Myke Olson
September 24, 2002
LCC 4400
Mortal Kombat (Week 6)

Blood and Guts

I can certainly recognize the historical significance of Mortal Kombat, one of the first (if not the very first) hand-to-hand fighting game. This game has certainly set the stage for all kinds of fighting and war games in the future. This game is another one that became popular, initially, in the arcades. My personal experience with arcades was something that I went into maybe once a year or so when we went to the mall. But, I was more interested in games like either Super Mario Brothers or racing games (especially Cruisin' USA).

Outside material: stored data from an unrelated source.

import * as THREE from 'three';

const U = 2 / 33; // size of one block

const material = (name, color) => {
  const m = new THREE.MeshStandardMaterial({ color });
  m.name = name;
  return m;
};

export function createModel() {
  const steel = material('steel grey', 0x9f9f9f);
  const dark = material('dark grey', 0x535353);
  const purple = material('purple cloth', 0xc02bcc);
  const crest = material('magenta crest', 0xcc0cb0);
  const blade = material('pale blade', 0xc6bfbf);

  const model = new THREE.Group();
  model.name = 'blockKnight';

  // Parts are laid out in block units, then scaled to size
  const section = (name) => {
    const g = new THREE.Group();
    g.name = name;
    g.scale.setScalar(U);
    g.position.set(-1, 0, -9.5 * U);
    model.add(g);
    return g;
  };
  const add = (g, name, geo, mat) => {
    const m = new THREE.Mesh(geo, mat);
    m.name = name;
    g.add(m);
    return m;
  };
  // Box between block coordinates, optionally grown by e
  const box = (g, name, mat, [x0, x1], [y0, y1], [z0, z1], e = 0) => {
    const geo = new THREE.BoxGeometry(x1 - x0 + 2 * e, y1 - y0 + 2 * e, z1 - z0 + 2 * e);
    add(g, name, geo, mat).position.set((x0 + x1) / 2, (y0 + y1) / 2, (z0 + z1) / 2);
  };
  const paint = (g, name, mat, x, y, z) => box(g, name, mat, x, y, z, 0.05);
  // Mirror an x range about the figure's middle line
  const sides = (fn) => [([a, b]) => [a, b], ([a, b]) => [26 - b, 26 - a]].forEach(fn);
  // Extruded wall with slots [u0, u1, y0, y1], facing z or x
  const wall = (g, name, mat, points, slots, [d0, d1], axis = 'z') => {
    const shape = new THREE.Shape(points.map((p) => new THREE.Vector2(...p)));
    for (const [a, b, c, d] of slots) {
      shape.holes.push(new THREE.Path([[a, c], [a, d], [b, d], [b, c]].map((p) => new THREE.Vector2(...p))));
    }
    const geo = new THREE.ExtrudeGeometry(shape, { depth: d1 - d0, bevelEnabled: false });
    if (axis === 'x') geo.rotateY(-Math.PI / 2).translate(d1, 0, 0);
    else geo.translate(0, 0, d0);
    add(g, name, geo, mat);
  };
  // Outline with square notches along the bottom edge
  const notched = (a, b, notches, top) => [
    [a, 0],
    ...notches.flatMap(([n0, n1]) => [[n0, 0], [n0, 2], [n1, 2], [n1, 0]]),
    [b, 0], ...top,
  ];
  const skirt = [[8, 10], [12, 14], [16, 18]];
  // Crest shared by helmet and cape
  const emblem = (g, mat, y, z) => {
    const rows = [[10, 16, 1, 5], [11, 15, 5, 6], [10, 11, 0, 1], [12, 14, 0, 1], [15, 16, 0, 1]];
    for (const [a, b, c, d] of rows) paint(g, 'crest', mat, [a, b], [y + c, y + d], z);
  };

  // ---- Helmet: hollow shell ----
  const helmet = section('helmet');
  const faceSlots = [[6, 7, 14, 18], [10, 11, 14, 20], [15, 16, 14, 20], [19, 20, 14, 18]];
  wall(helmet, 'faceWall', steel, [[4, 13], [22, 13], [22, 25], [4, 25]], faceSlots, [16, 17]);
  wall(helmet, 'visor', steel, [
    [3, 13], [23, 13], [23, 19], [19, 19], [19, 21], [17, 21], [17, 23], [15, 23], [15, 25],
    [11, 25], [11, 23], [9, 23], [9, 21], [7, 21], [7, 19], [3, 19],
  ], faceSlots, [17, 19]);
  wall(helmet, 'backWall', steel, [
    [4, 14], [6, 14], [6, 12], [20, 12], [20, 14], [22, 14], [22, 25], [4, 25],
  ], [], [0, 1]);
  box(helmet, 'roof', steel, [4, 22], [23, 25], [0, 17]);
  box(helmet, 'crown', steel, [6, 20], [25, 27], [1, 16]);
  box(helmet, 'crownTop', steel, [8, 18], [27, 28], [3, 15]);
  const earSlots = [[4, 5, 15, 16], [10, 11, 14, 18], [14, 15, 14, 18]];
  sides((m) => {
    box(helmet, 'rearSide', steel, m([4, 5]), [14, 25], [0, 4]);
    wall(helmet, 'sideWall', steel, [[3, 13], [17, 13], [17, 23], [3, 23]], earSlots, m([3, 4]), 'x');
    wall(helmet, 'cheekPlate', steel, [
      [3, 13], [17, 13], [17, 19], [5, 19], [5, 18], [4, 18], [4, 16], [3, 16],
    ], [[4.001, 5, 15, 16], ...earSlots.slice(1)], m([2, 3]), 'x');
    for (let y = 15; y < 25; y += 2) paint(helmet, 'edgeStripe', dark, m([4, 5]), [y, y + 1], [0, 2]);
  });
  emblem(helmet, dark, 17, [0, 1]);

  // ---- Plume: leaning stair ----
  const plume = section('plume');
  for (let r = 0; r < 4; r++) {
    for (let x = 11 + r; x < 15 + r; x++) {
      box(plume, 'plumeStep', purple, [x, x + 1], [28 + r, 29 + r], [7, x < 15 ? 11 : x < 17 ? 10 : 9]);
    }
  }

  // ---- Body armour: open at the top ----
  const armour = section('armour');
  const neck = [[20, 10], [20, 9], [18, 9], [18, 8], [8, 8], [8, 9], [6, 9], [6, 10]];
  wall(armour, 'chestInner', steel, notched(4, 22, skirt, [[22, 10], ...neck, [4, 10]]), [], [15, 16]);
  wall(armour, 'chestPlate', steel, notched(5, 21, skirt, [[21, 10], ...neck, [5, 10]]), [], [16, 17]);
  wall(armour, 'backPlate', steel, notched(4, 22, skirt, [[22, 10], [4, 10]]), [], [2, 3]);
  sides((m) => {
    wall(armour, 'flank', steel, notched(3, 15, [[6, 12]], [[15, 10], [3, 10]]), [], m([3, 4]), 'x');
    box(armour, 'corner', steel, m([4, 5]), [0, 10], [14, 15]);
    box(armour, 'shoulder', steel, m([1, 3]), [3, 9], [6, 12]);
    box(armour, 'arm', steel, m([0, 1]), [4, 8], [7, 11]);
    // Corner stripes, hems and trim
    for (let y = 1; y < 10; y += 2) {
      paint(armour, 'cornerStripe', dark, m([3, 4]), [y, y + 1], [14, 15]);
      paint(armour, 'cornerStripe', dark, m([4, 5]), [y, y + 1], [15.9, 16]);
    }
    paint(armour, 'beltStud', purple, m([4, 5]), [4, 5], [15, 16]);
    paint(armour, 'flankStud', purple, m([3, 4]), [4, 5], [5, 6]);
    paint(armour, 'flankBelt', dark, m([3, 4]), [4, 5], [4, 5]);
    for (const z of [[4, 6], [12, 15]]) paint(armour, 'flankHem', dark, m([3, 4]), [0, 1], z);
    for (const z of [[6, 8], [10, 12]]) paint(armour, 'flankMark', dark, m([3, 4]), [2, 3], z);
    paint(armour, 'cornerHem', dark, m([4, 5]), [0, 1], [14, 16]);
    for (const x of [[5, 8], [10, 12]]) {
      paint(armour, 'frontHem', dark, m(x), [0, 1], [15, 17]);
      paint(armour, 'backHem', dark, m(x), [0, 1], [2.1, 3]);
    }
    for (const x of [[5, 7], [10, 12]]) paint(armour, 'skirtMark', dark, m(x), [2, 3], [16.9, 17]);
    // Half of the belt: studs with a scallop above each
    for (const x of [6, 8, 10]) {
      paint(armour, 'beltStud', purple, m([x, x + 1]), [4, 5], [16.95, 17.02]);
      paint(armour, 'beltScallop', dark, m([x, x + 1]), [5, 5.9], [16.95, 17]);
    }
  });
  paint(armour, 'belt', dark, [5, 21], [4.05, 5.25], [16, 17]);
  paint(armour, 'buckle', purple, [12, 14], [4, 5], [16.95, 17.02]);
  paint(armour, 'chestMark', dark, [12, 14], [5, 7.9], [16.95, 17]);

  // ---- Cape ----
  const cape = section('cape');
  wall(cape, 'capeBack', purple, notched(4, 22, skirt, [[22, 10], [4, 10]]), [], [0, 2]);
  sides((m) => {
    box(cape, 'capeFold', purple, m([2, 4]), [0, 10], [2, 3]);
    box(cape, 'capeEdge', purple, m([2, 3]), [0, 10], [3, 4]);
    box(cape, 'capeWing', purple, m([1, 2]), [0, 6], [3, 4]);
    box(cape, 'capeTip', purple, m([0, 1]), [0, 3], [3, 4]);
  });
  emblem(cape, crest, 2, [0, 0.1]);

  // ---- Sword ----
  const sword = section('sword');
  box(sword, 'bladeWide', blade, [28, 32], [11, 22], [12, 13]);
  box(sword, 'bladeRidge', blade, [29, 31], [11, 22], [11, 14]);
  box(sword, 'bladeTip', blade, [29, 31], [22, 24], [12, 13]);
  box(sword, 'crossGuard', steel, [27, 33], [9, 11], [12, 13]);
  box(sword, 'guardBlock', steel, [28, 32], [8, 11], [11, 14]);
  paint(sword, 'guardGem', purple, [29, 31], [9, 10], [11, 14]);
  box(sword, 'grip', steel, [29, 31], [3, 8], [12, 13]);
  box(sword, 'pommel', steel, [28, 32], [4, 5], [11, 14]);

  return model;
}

Quite possibily the reason for me not getting interested in violent games like Mortal Kombat was the way I was raised by my parents. They were always very strict about what kind of movies that I watched, including not allowing me to see PG-13 movies until I was almost 13 years of age (and my first PG-13 movie was Gorillas in the Mist... hardly a movie that was based on violence). Many boys who are raised with a more paternal and violent influence (playing football out in the backyard or getting into fights at school). Perhaps, people who grew up in a similar surroundings of Mortal Kombat or the movie/play West Side Story would be more in-tune with the concept of street fighting. Certainly kids that grow up in the suburbs could become interested and involved with Mortal Kombat, but most likely in a vicarious way.

Wrestling is another interesting aspect to this type of game. What actually makes shows like WWE (or in the past, WWF and WCW) interesting is not just the actual wrestling and display of physical strength, but the drama surrounding it. It doesn't matter as much what takes place during a wrestling match as it does with how entertaining it was. The movie Beyond the Mat was a documentary about the life of several showed what they had to go through every week in order to put on a show. One wrestler in particular, Mick Foley (Mankind), would often self-mutilate for the benefit of the show and to make it look unique. He would wind up all bloody (with real blood) and had plenty of scars from previous shows. There was almost a masochistic feel to what he was doing. The movie also showed how much emotional pain that he put his family through. While the show itself was scripted, he was really inflicting pain on himself and was really bleeding. The trips to the hospital and the concussions were real. It was because of his family that he ultimately decided to retire from the game, despite his enjoyment in pleasing the fans every week.

Moral Kombat has only a very small aspect of setup in contrast to the wrestling of're fighting another person, but for a specific reason, which although not defined by the game, you can are both members of a rival gang, or the other guy stole your girlfriend or something. I would imagine that two boys playing the game could easily make up reasons for deciding to fight each other on the game...wether it be a boyish desire to just fight and show off their manhood or because one boy had stole the other's toys or made up rumors about him at school or something. An interesting thought regarding video games such as Mortal Kombat is that they do not actually rely on the player's physical strength in order to win the game. With the selection of a character and a push of a button, you have a huge buff body and a certain set of skills. Winning the game depends instead on your ability to push buttons at a certain speed and in a certain order. The contrast to that would be a game such as World Class Track Meet that used the PowerPad on the original Nintendo. You actually played out an entire set of Olympic-like games and it relied on some set of physical skills. For the long jump, you would simply run as fast as you can on the pad and then jump off, but there IS an aspect of physical skill to it -- running.

In conclusion, I see that fighting games have their place, even if it's not something that I am very interested in playing. Mortal Kombat set the tone for fighting games for years to come, in addition to the sequels to the same game. These games play to the boyish needs of some boys, but maybe not to all.